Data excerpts
- - -

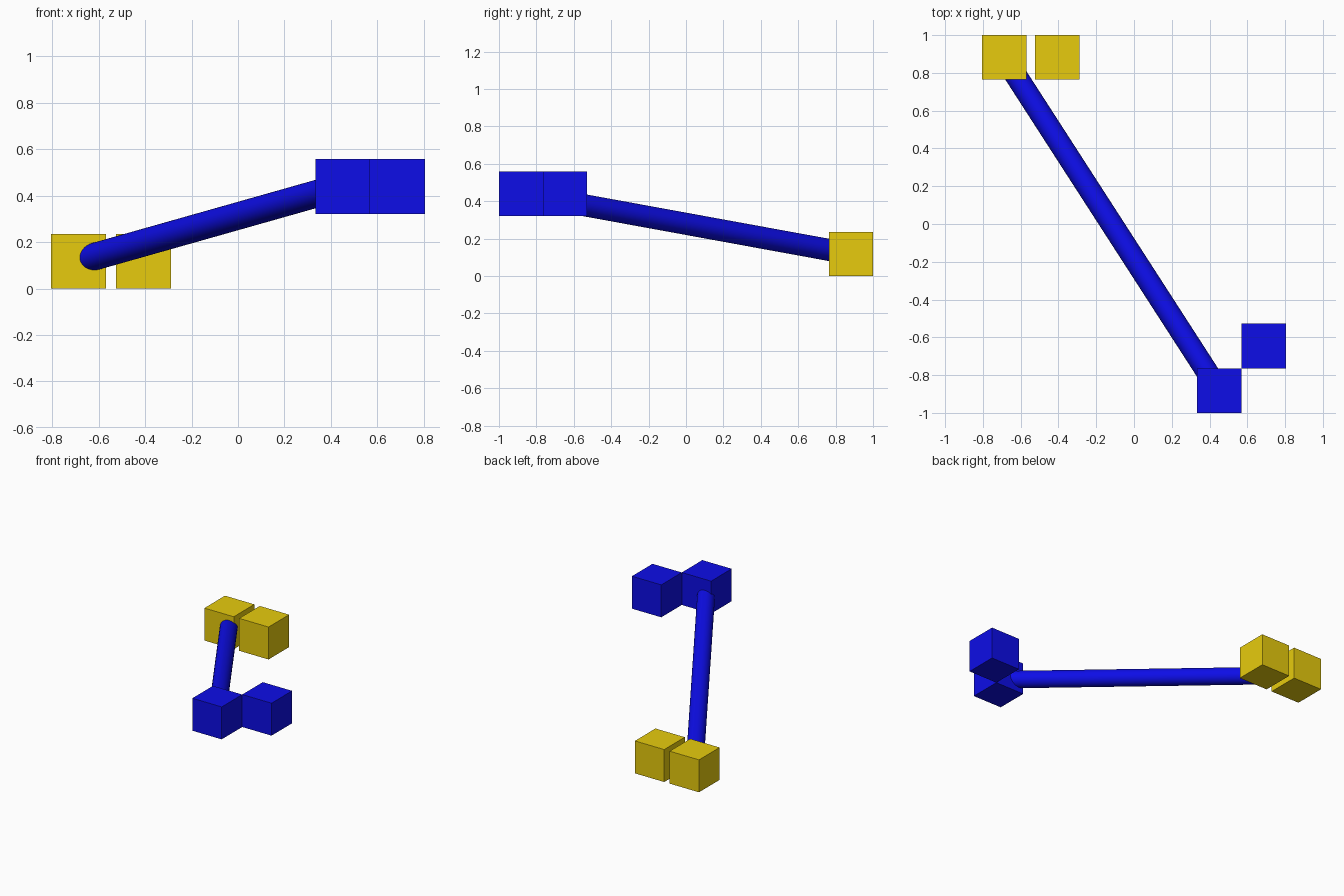
import bpy
from math import radians
from mathutils import Vector

if "Cube" in bpy.data.objects:
    bpy.data.objects.remove(bpy.data.objects["Cube"])

SIZE = 0.236


def material(name, rgb):
    m = bpy.data.materials.new(name)
    m.diffuse_color = (*rgb, 1)
    m.use_nodes = True
    m.node_tree.nodes["Principled BSDF"].inputs["Base Color"].default_value = m.diffuse_color
    return m


yellow = material("yellow", (0.8, 0.6, 0.004))
blue = material("blue", (0.004, 0.004, 0.8))


def cube(name, centre, mat):
    bpy.ops.mesh.primitive_cube_add(size=SIZE, location=centre)
    ob = bpy.context.object
    ob.name = name
    ob.data.materials.append(mat)


def rod(name, start, end, radius, mat):
    axis = Vector(end) - Vector(start)
    bpy.ops.mesh.primitive_cylinder_add(
        vertices=32, radius=radius, depth=axis.length,
        location=(Vector(start) + Vector(end)) / 2,
        rotation=axis.to_track_quat('Z', 'Y').to_euler())
    ob = bpy.context.object
    ob.name = name
    ob.data.materials.append(mat)
    bpy.ops.object.shade_smooth_by_angle(angle=radians(40))


# Low pair of cubes at the back, side by side with a gap
back_left = (-0.687, 0.882, 0.118)
cube("back_cube_left", back_left, yellow)
cube("back_cube_right", (-0.407, 0.882, 0.118), yellow)

# Raised pair of cubes at the front, touching along one edge
front_left = (0.451, -0.882, 0.44)
cube("front_cube_left", front_left, blue)
cube("front_cube_right", (0.687, -0.646, 0.44), blue)

# Sloping rod joining the two left cubes centre to centre
rod("connecting_rod", back_left, front_left, 0.059, blue)
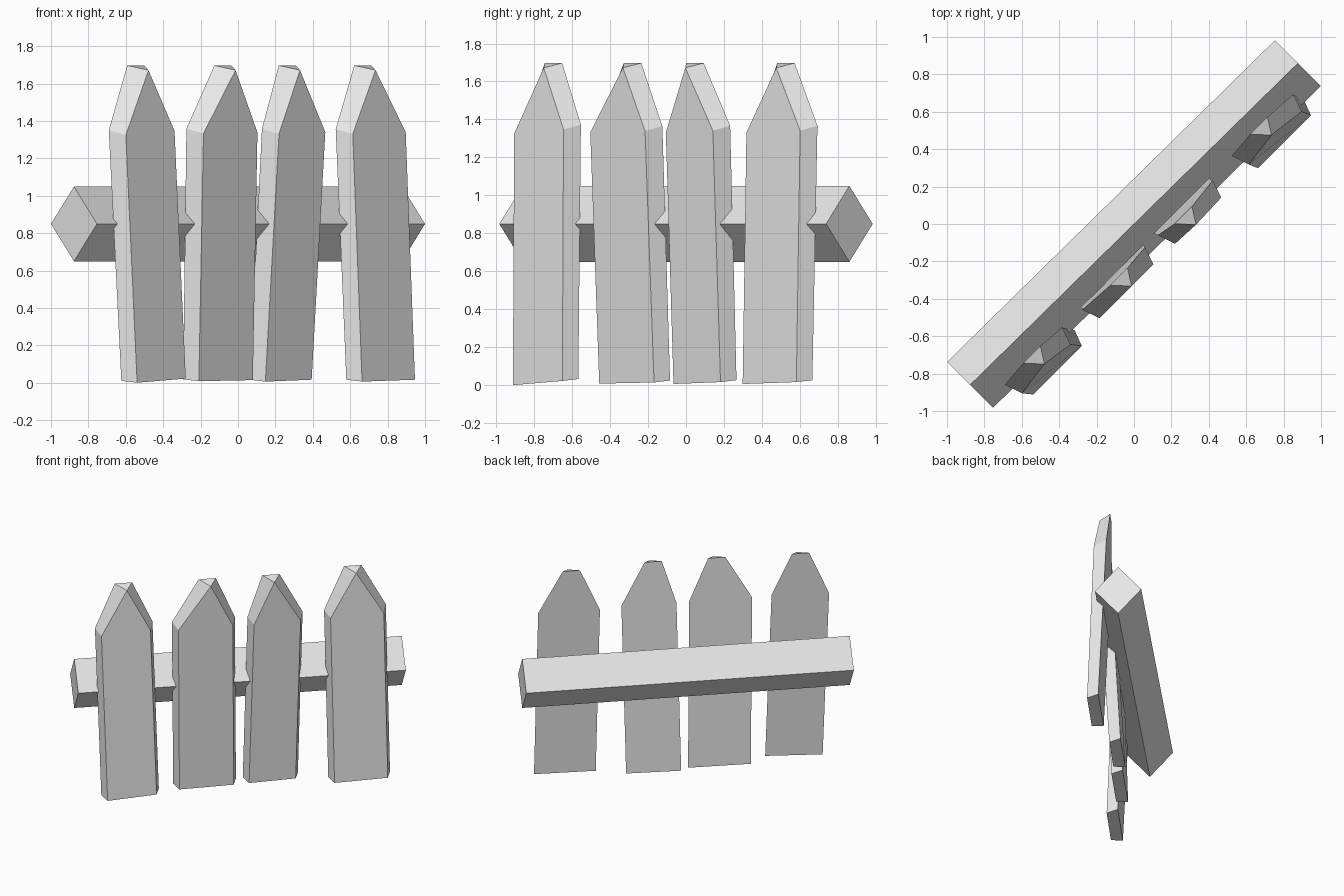
import bpy
from mathutils import Vector

# Remove the default cube
cube = bpy.data.objects.get("Cube")
if cube:
    bpy.data.objects.remove(cube, do_unlink=True)

# Single wood colour
GREY = (0.8, 0.8, 0.8, 1.0)
mat = bpy.data.materials.new("plain_grey")
mat.use_nodes = True
mat.diffuse_color = GREY
mat.node_tree.nodes["Principled BSDF"].inputs["Base Color"].default_value = GREY

# The fence runs along the diagonal: ALONG its length, FACE out of its front
ALONG = Vector((1, 1, 0)).normalized()
FACE = Vector((1, -1, 0)).normalized()
UP = Vector((0, 0, 1))


def make_object(name, verts, faces):
    mesh = bpy.data.meshes.new(name)
    mesh.from_pydata(verts, [], faces)
    mesh.materials.append(mat)
    mesh.update()
    obj = bpy.data.objects.new(name, mesh)
    bpy.context.collection.objects.link(obj)
    return obj


def place(u, n, z):
    return ALONG * u + FACE * n + UP * z


# Rail: a square beam standing on its edge
def build_rail():
    end = Vector((0.877, 0.8605, 0))
    side = FACE * 0.1735
    verts = []
    for sign in (-1, 1):
        centre = end * sign + UP * 0.85
        verts += [centre + side, centre + UP * 0.2, centre - side, centre - UP * 0.2]
    faces = [(i, i + 4, (i + 1) % 4 + 4, (i + 1) % 4) for i in range(4)]
    make_object("rail", verts, faces + [(0, 1, 2, 3), (7, 6, 5, 4)])


# Picket: pointed front outline, wider back outline with a blunt tip
def build_picket(name, foot, shoulder, tip_u, width, slope):
    thick, flare, tip_half = 0.097, 0.032, 0.065
    half = width / 2
    lean = (shoulder[1] - foot[1]) / 4
    tip_n = shoulder[1] + lean

    def pair(centre, half_width, z, depth):
        u, n = centre
        return [place(u + s * half_width, n - depth, z + s * slope / 2) for s in (-1, 1)]

    front_foot = pair(foot, half, 0.012, 0)
    front_top = pair(shoulder, half, 1.336, 0)
    back_foot = pair(foot, half + flare, 0.022, thick - 0.01)
    back_top = pair(shoulder, half + flare, 1.362, thick)
    apex = place(tip_u + 0.006, tip_n - 0.013, 1.672)
    tip = [place(tip_u + s * tip_half - 0.006, tip_n - thick, 1.697) for s in (-1, 1)]

    front = [front_foot[0], front_foot[1], front_top[1], apex, front_top[0]]
    back = [back_foot[0], back_foot[1], back_top[1], tip[1], tip[0], back_top[0]]
    faces = [
        (0, 1, 2, 3, 4), (10, 9, 8, 7, 6, 5),      # front and back
        (0, 5, 6, 1), (1, 6, 7, 2), (4, 10, 5, 0),  # foot and sides
        (2, 7, 8, 3), (3, 9, 10, 4), (3, 8, 9),     # sloped tip
    ]
    make_object(name, front + back, faces)


build_rail()

# foot and shoulder centres (along, out), tip position, front width, slope
PICKETS = [
    ((-0.842, 0.263), (-0.880, 0.216), -0.874, 0.368, 0.022),
    ((-0.267, 0.175), (-0.283, 0.226), -0.250, 0.408, 0.006),
    ((0.232, 0.150), (0.255, 0.230), 0.226, 0.350, 0.010),
    ((0.880, 0.258), (0.859, 0.209), 0.850, 0.400, 0.010),
]
for index, spec in enumerate(PICKETS, 1):
    build_picket(f"picket_{index}", *spec)
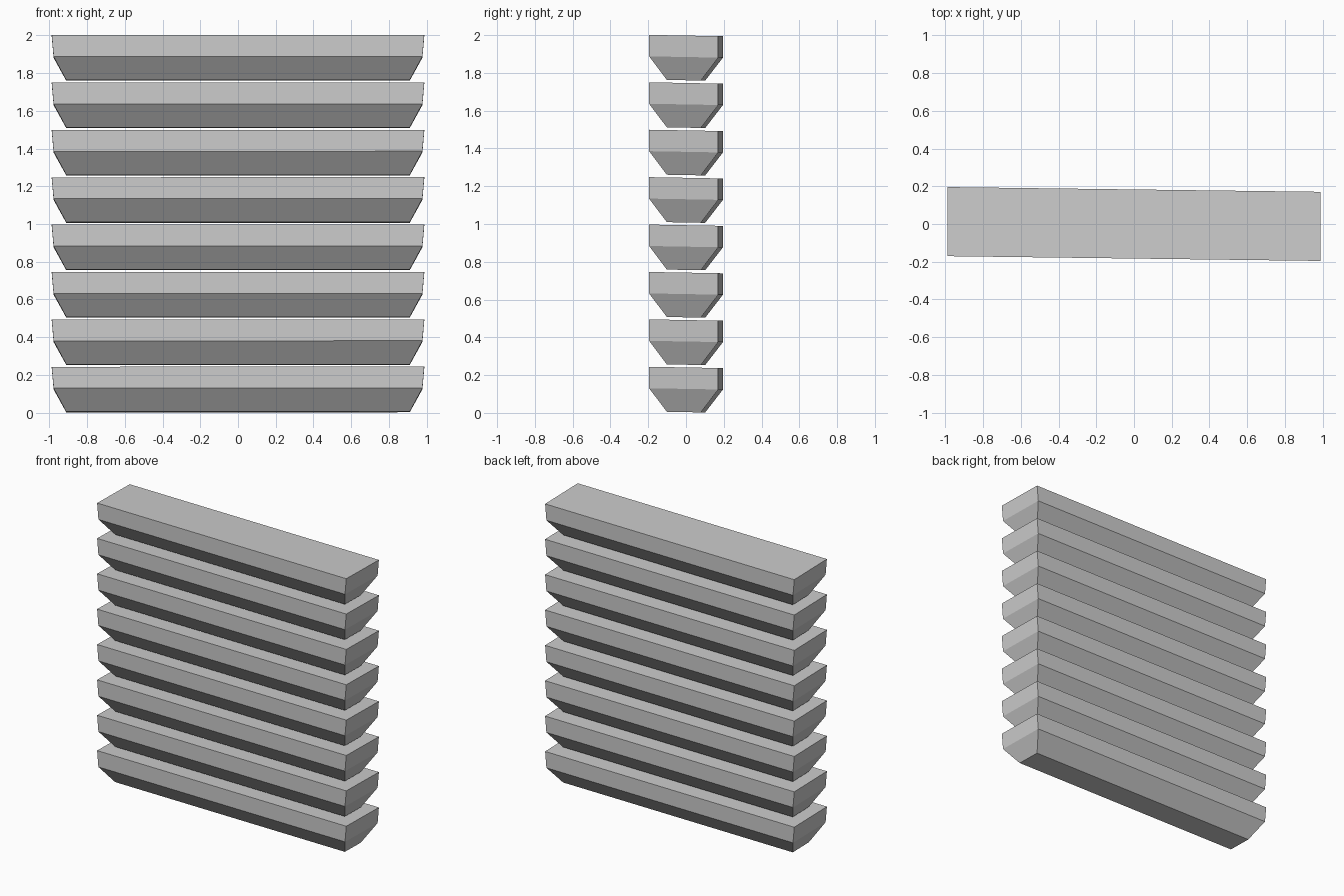
import bpy
import bmesh

if "Cube" in bpy.data.objects:
    bpy.data.objects.remove(bpy.data.objects["Cube"])

COUNT = 8
SPACING = 0.251
# Cross-section levels of one slat: half length, half depth, height
LEVELS = [(0.91, 0.09, 0.004), (0.977, 0.183, 0.127), (0.987, 0.183, 0.2405)]
SKEW = -0.0127   # slight turn in plan
TILT = -0.018    # slight drop towards the back


def ring(bm, hx, hy, z):
    verts = []
    for sx, sy in ((-1, -1), (1, -1), (1, 1), (-1, 1)):
        x = sx * hx
        y = sy * hy + SKEW * x
        verts.append(bm.verts.new((x, y, z + TILT * y)))
    return verts


def make_slat(index):
    bm = bmesh.new()
    rings = [ring(bm, *level) for level in LEVELS]
    bm.faces.new(rings[0][::-1])
    bm.faces.new(rings[-1])
    for low, high in zip(rings, rings[1:]):
        for i in range(4):
            j = (i + 1) % 4
            bm.faces.new((low[i], low[j], high[j], high[i]))
    bmesh.ops.recalc_face_normals(bm, faces=bm.faces)
    mesh = bpy.data.meshes.new(f"slat_{index + 1}")
    bm.to_mesh(mesh)
    bm.free()
    slat = bpy.data.objects.new(f"slat_{index + 1}", mesh)
    slat.location.z = index * SPACING
    bpy.context.collection.objects.link(slat)


# Stack of chamfered slats
for n in range(COUNT):
    make_slat(n)
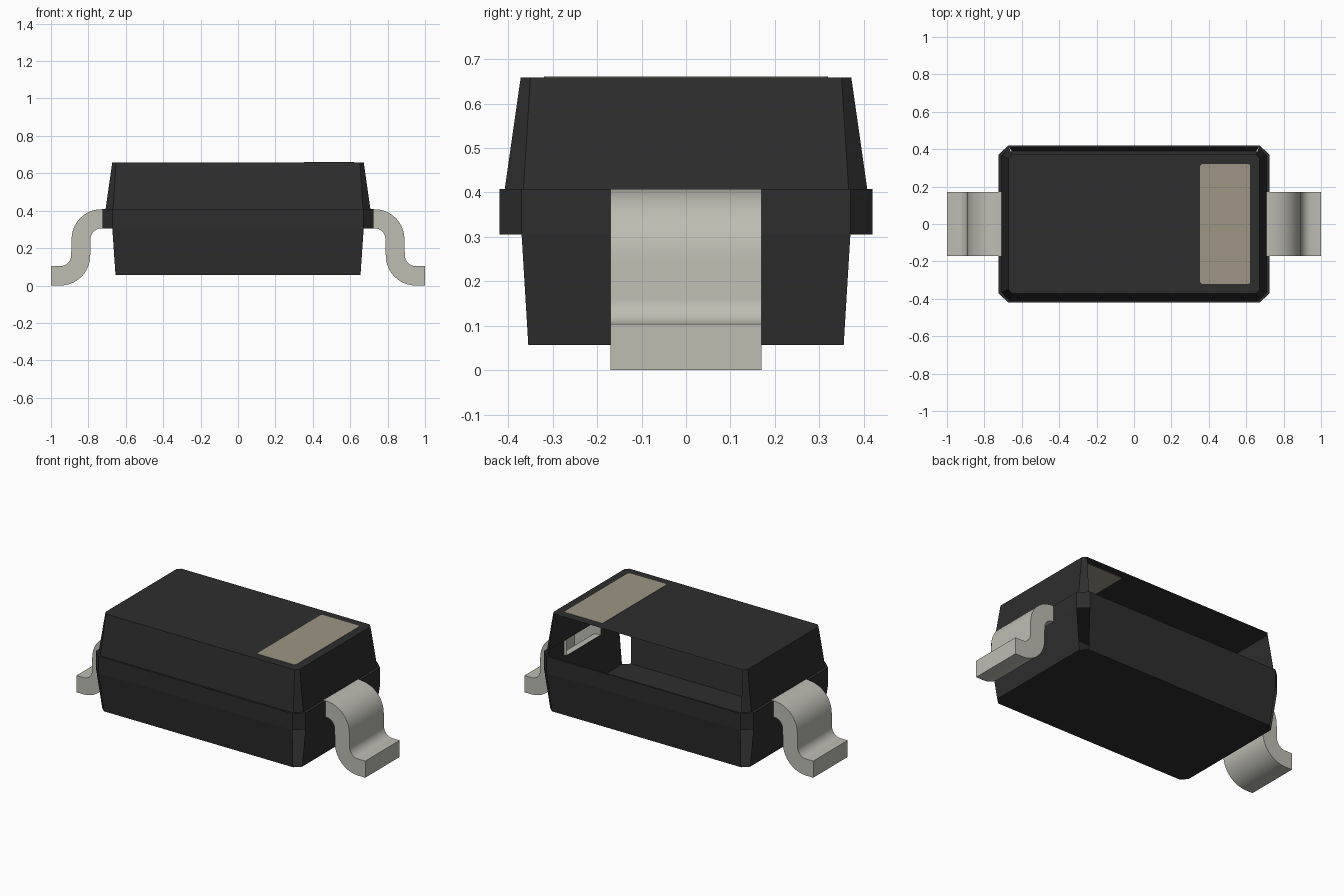
import bpy, bmesh, math

cube = bpy.data.objects.get("Cube")
if cube:
    bpy.data.objects.remove(cube, do_unlink=True)


def material(name, rgb):
    m = bpy.data.materials.new(name)
    m.use_nodes = True
    m.diffuse_color = (*rgb, 1)
    bsdf = next(n for n in m.node_tree.nodes if n.type == 'BSDF_PRINCIPLED')
    bsdf.inputs["Base Color"].default_value = (*rgb, 1)
    bsdf.inputs["Roughness"].default_value = 0.6
    return m


BLACK = material("black plastic", (0.027, 0.027, 0.027))
METAL = material("dull tin", (0.51, 0.51, 0.45))
TAN = material("tan marking", (0.34, 0.30, 0.235))

LEAD_HALF = 0.17  # half width of the leads and of their slots


def finish(name, bm, mat):
    mesh = bpy.data.meshes.new(name)
    bm.to_mesh(mesh)
    bm.free()
    mesh.materials.append(mat)
    obj = bpy.data.objects.new(name, mesh)
    bpy.context.collection.objects.link(obj)
    return obj


def ring(bm, z, hx, hy, cx, cy):
    """Chamfered rectangle, counter-clockwise; edges 2 and 8 are the lead slots."""
    half = [(cx, -hy), (hx, -cy), (hx, -LEAD_HALF), (hx, LEAD_HALF), (hx, cy), (cx, hy)]
    pts = half + [(-x, -y) for x, y in half]
    return [bm.verts.new((x, y, z)) for x, y in pts]


def shell(name, levels, gaps, cap=None):
    """Walls between stacked rings, leaving out the listed sides of each layer."""
    bm = bmesh.new()
    rings = [ring(bm, *lv) for lv in levels]
    for a, b, skip in zip(rings, rings[1:], gaps):
        for i in range(12):
            if i not in skip:
                j = (i + 1) % 12
                bm.faces.new((a[i], a[j], b[j], b[i]))
    if cap == "top":
        bm.faces.new(rings[-1])
    elif cap == "bottom":
        bm.faces.new(rings[0][::-1])
    return finish(name, bm, BLACK)


CORNERS, SLOTS, BACK = {0, 4, 6, 10}, {2, 8}, {5}
base = (0.057, 0.692, 0.39, 0.655, 0.355)
seam_low = (0.305, 0.725, 0.42, 0.672, 0.37)
seam_high = (0.408, 0.725, 0.42, 0.672, 0.37)
lid_foot = (0.408, 0.708, 0.408, 0.668, 0.366)
lid_top = (0.659, 0.672, 0.372, 0.652, 0.35)

# Lower tub, open at its corner chamfers
shell("lower_body", [base, seam_low], [CORNERS], "bottom")
# Middle band with its narrow ledge, slotted for the leads
shell("middle_band", [seam_low, seam_high, lid_foot], [SLOTS, SLOTS])
# Lid, open at the back
shell("upper_body", [lid_foot, lid_top], [BACK], "top")


def arc(cx, cz, r, a0, a1, n=10):
    return [(cx + r * math.cos(math.radians(a0 + (a1 - a0) * k / n)),
             cz + r * math.sin(math.radians(a0 + (a1 - a0) * k / n))) for k in range(n + 1)]


def lead(name, side):
    # S-shaped strip: outer edge down to the foot, then back up along the underside
    profile = ([(0.709, 0.408)] + arc(0.73, 0.248, 0.16, 90, 0)
               + arc(0.95, 0.162, 0.058, 180, 270) + [(1.0, 0.104), (1.0, 0.0)]
               + arc(0.95, 0.16, 0.16, 270, 180) + arc(0.73, 0.248, 0.058, 0, 90)
               + [(0.709, 0.306)])
    bm = bmesh.new()
    face = bm.faces.new([bm.verts.new((side * x, -LEAD_HALF, z)) for x, z in profile])
    out = bmesh.ops.extrude_face_region(bm, geom=[face], use_keep_orig=True)
    moved = [v for v in out["geom"] if isinstance(v, bmesh.types.BMVert)]
    bmesh.ops.translate(bm, verts=moved, vec=(0, 2 * LEAD_HALF, 0))
    bmesh.ops.recalc_face_normals(bm, faces=bm.faces[:])
    # Open the end inside the body
    inner = [f for f in bm.faces if all(abs(v.co.x) < 0.71 for v in f.verts)]
    bmesh.ops.delete(bm, geom=inner, context='FACES')
    obj = finish(name, bm, METAL)
    bpy.ops.object.select_all(action='DESELECT')
    obj.select_set(True)
    bpy.context.view_layer.objects.active = obj
    bpy.ops.object.shade_smooth_by_angle(angle=math.radians(30))


lead("left_lead", 1)
lead("right_lead", -1)

# Thin marking bar with softened corners, showing on both sides of the lid
bm = bmesh.new()
bmesh.ops.create_cube(bm, size=1)
for v in bm.verts:
    v.co = (0.4875 + v.co.x * 0.267, v.co.y * 0.64, 0.659 + v.co.z * 0.004)
upright = [e for e in bm.edges if abs(e.verts[0].co.z - e.verts[1].co.z) > 0.001]
bmesh.ops.bevel(bm, geom=upright, offset=0.012, segments=3, profile=0.5, affect='EDGES')
finish("marking_bar", bm, TAN)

- - -

### Instructions to follow
Nothing but the lines above from the line with "rings = [ring(bm, *level)" up to and including the line with "import bpy, bmesh, math" should be returned, exactly as written and without pictures.

### Task result
    rings = [ring(bm, *level) for level in LEVELS]
    bm.faces.new(rings[0][::-1])
    bm.faces.new(rings[-1])
    for low, high in zip(rings, rings[1:]):
        for i in range(4):
            j = (i + 1) % 4
            bm.faces.new((low[i], low[j], high[j], high[i]))
    bmesh.ops.recalc_face_normals(bm, faces=bm.faces)
    mesh = bpy.data.meshes.new(f"slat_{index + 1}")
    bm.to_mesh(mesh)
    bm.free()
    slat = bpy.data.objects.new(f"slat_{index + 1}", mesh)
    slat.location.z = index * SPACING
    bpy.context.collection.objects.link(slat)


# Stack of chamfered slats
for n in range(COUNT):
    make_slat(n)
import bpy, bmesh, math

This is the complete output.